When her father dies, a wealthy young women discovers that she's not wealthy at all--her father lost all of his money in the 1929 stock market crash and she's now officially broke. She ... See full summary »
The refined Lady Isabel Carlisle, after leaving her family and enduring nearly a decade of hardships, learns that her son has fallen ill. Despite being nearly blinded as the result of an explosion, she returns home to see her son again.
One of over 700 Paramount Productions, filmed between 1929 and 1949, which were sold to MCA/Universal in 1958 for television distribution, and have been owned and controlled by Universal ever since. See more »
Prostitution, suicide, larceny, conniving idle rich--a gritty pre-Code item about two down-on-their-luck misfits who acquire some ill-gotten gains, make a suicide pact, and fall slowly, quite convincingly in love. Carroll, at the peak of her powers, is utterly natural and appealing as a not-that-nice girl, and she plays well against Louis Calhern, in an early rich-cad role. George Abbott was more of a stage than movie director, but he sure shows his acumen with actors here. Even Holmes, who was often too pretty and too whiny to be a convincing leading man, miscast as he is here, is convincing. There's some fine early-talkie camera-work and a surprisingly modern, almost existential gloom to the material.
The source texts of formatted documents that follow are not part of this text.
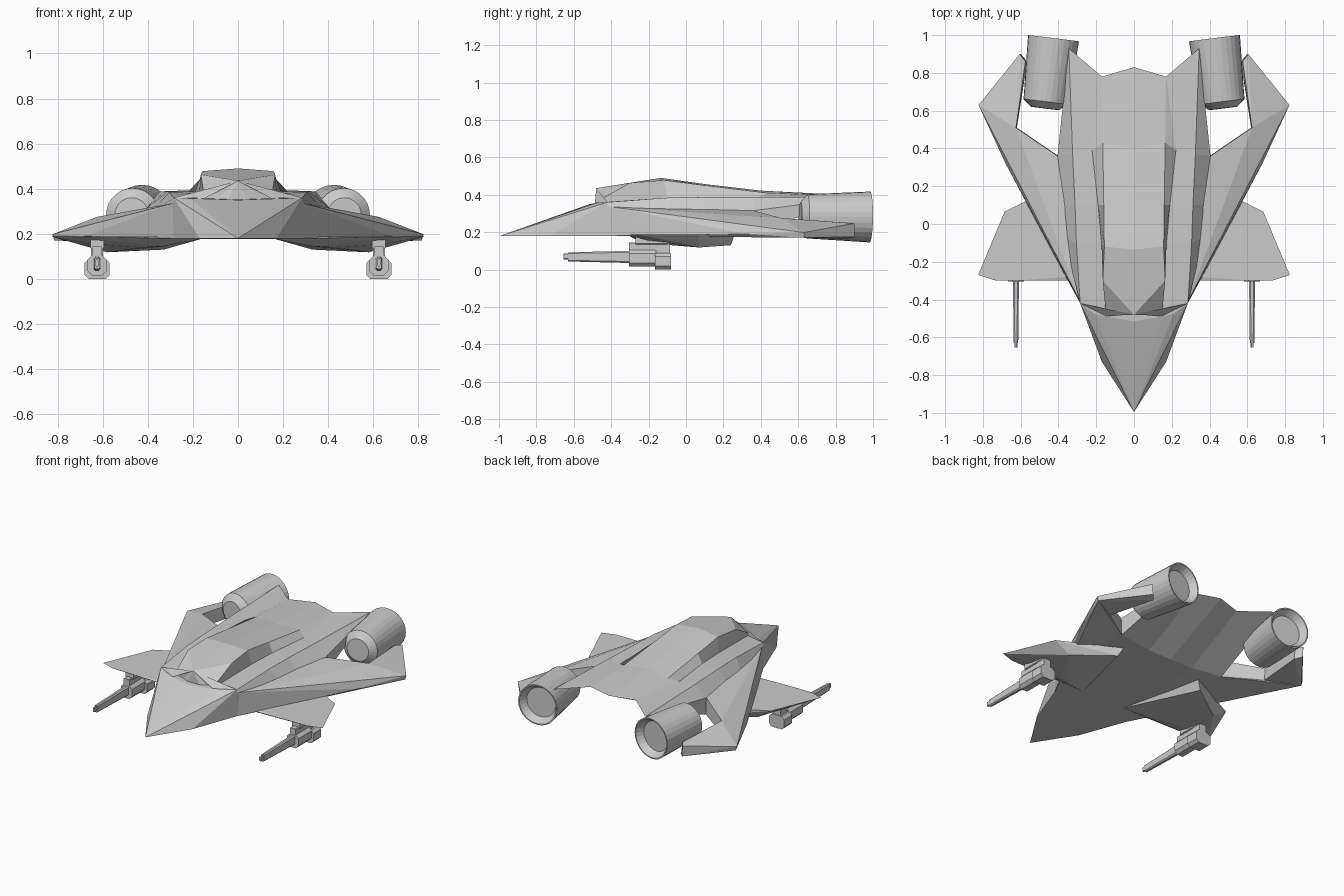
import bpy, bmesh
from math import sin, cos, pi
from mathutils import Vector, Matrix

if "Cube" in bpy.data.objects:
    bpy.data.objects.remove(bpy.data.objects["Cube"])


def finish(name, bm):
    """Mirror the half in bm over x, weld it and make an object."""
    geo = bmesh.ops.duplicate(bm, geom=bm.verts[:] + bm.edges[:] + bm.faces[:])["geom"]
    for v in geo:
        if isinstance(v, bmesh.types.BMVert):
            v.co.x *= -1
    bmesh.ops.remove_doubles(bm, verts=bm.verts[:], dist=0.0005)
    bmesh.ops.recalc_face_normals(bm, faces=bm.faces[:])
    me = bpy.data.meshes.new(name)
    bm.to_mesh(me)
    bm.free()
    ob = bpy.data.objects.new(name, me)
    bpy.context.collection.objects.link(ob)
    return ob


def block(name, pts):
    """Faceted solid spanned by a few corner points, with its mirrored twin."""
    bm = bmesh.new()
    for p in pts:
        bm.verts.new(p)
    bmesh.ops.convex_hull(bm, input=bm.verts[:])
    return finish(name, bm)


def skin(bm, rows, closed):
    """Quads between neighbouring rows of points; returns the vertex rows."""
    rows = [[bm.verts.new(p) for p in row] for row in rows]
    n = len(rows[0])
    for a, b in zip(rows, rows[1:]):
        for i in range(n if closed else n - 1):
            j = (i + 1) % n
            bm.faces.new((a[i], a[j], b[j], b[i]))
    return rows


def box(bm, x, y, z, c):
    """Block along y from (min, max) ranges with chamfer c; returns its front verts."""
    (x0, x1), (y0, y1), (z0, z1) = x, y, z
    sec = [(x0 + c, z0), (x1 - c, z0), (x1, z0 + c), (x1, z1 - c),
           (x1 - c, z1), (x0 + c, z1), (x0, z1 - c), (x0, z0 + c)]
    rows = skin(bm, [[(p, y, q) for p, q in sec] for y in (y0, y1)], True)
    bm.faces.new(rows[0])
    bm.faces.new(rows[1])
    return rows[0]


# Fuselage: skin stretched over front-to-back rails, from spine round to keel
spine = [(0, -.48, .435), (0, -.135, .49), (0, .1, .457), (0, .4, .422), (0, .83, .4)]
canopy_edge = [(.165, -.3, .463), (.157, -.12, .478), (.16, .1, .45),
               (.165, .43, .41), (.17, .78, .395)]
canopy_base = [(.148, -.487, .357), (.172, -.1, .38), (.19, .1, .388),
               (.222, .39, .387), (.17, .78, .395)]
deck_edge = [(.285, -.42, .36), (.305, -.1, .384), (.312, .1, .387),
             (.325, .37, .387), (.345, .93, .388)]
side = [(.285, -.42, .34), (.37, -.07, .3), (.385, .1, .3),
        (.405, .36, .315), (.345, .93, .388)]
chine = [(.285, -.42, .18), (.37, -.07, .185), (.385, .1, .19),
         (.4, .36, .2), (.345, .93, .388)]
belly = [(.14, -.48, .18), (.16, -.1, .179), (.17, .15, .178),
         (.17, .35, .18), (.17, .78, .395)]
keel = [(0, -.48, .18), (0, -.1, .178), (0, .15, .178), (0, .35, .178), (0, .83, .4)]
bm = bmesh.new()
rails = skin(bm, [spine, canopy_edge, canopy_base, deck_edge, side, chine, belly, keel], False)
for a, b in zip(rails[1:], rails[2:]):      # front closing fan under the windshield
    bm.faces.new((rails[0][0], a[0], b[0]))
finish("fuselage", bm)

# Nose wedge
block("nose", [(0, -.995, .18), (.17, -.73, .18), (.285, -.42, .18), (0, -.42, .18),
               (0, -.515, .35), (.15, -.49, .355), (.21, -.475, .357), (.285, -.42, .36),
               (0, -.42, .355)])

# Main wings, sloping from the fuselage side down to a thin edge
block("main_wings", [(.285, -.42, .18), (.29, -.4, .335), (.375, -.05, .305),
                     (.405, .36, .315), (.4, .36, .2), (.625, .51, .275), (.62, .51, .19),
                     (.42, -.17, .187), (.555, .1, .19), (.68, .32, .19),
                     (.823, .63, .198), (.815, .63, .17)])

# Arms reaching back from the wing tips to the engines
block("engine_arms", [(.625, .51, .275), (.62, .51, .19), (.823, .63, .198),
                      (.815, .63, .17), (.575, .86, .25), (.565, .86, .165),
                      (.605, .9, .247), (.6, .9, .175)])

# Front winglets carrying the guns, thicker at the root
outline = [(.2, -.27), (.585, -.275), (.63, -.3), (.73, -.3), (.825, -.27),
           (.685, .065), (.56, .115), (.3, .26)]
block("front_winglets", [(x, y, .187) for x, y in outline] +
      [(.16, -.3, .178), (.33, -.24, .145), (.33, .24, .13), (.42, -.2, .14),
       (.58, .07, .118), (.65, -.2, .155)])

# Engines: turned profile on a slightly toed axis, recessed nozzle at the back
bm = bmesh.new()
front, rear = Vector((.472, .612, .285)), Vector((.426, .983, .281))
axis = rear - front
turn = Matrix.Translation(front) @ axis.to_track_quat('Z', 'Y').to_matrix().to_4x4()
end, sides = axis.length, 28
profile = [(0, .075), (.035, .118), (end, .136), (end, .128), (end - .045, .1)]
angles = [2 * pi * i / sides for i in range(sides)]
rings = skin(bm, [[turn @ Vector((r * cos(a), r * sin(a), t)) for a in angles]
                  for t, r in profile], True)
bm.faces.new(rings[0])
bm.faces.new(rings[-1])
finish("engines", bm)

# Guns: receiver, breech block and rear mount
GX = .625


def around(w):
    return (GX - w, GX + w)


bm = bmesh.new()
box(bm, around(.042), (-.305, -.16), (.015, .105), .02)
box(bm, around(.056), (-.165, -.08), (0, .088), .018)
box(bm, around(.026), (-.155, -.085), (.08, .14), .004)
finish("gun_bodies", bm)

# Tapered barrels with a small muzzle
bm = bmesh.new()
for v in box(bm, around(.016), (-.63, -.3), (.035, .1), .008):
    v.co.x = GX + (v.co.x - GX) * .75
    v.co.z = .068 + (v.co.z - .068) * .75
box(bm, around(.007), (-.655, -.62), (.055, .085), .003)
finish("gun_barrels", bm)

# Pylons joining guns to winglets
bm = bmesh.new()
box(bm, around(.022), (-.305, -.09), (.09, .145), .004)
box(bm, around(.03), (-.27, -.1), (.135, .175), .004)
finish("gun_pylons", bm)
It doesn't cheat its way to an entirely happy ending, and it's one of the best showcases for Carroll's talent I've seen.
4 of 6 people found this review helpful.
Was this review helpful to you?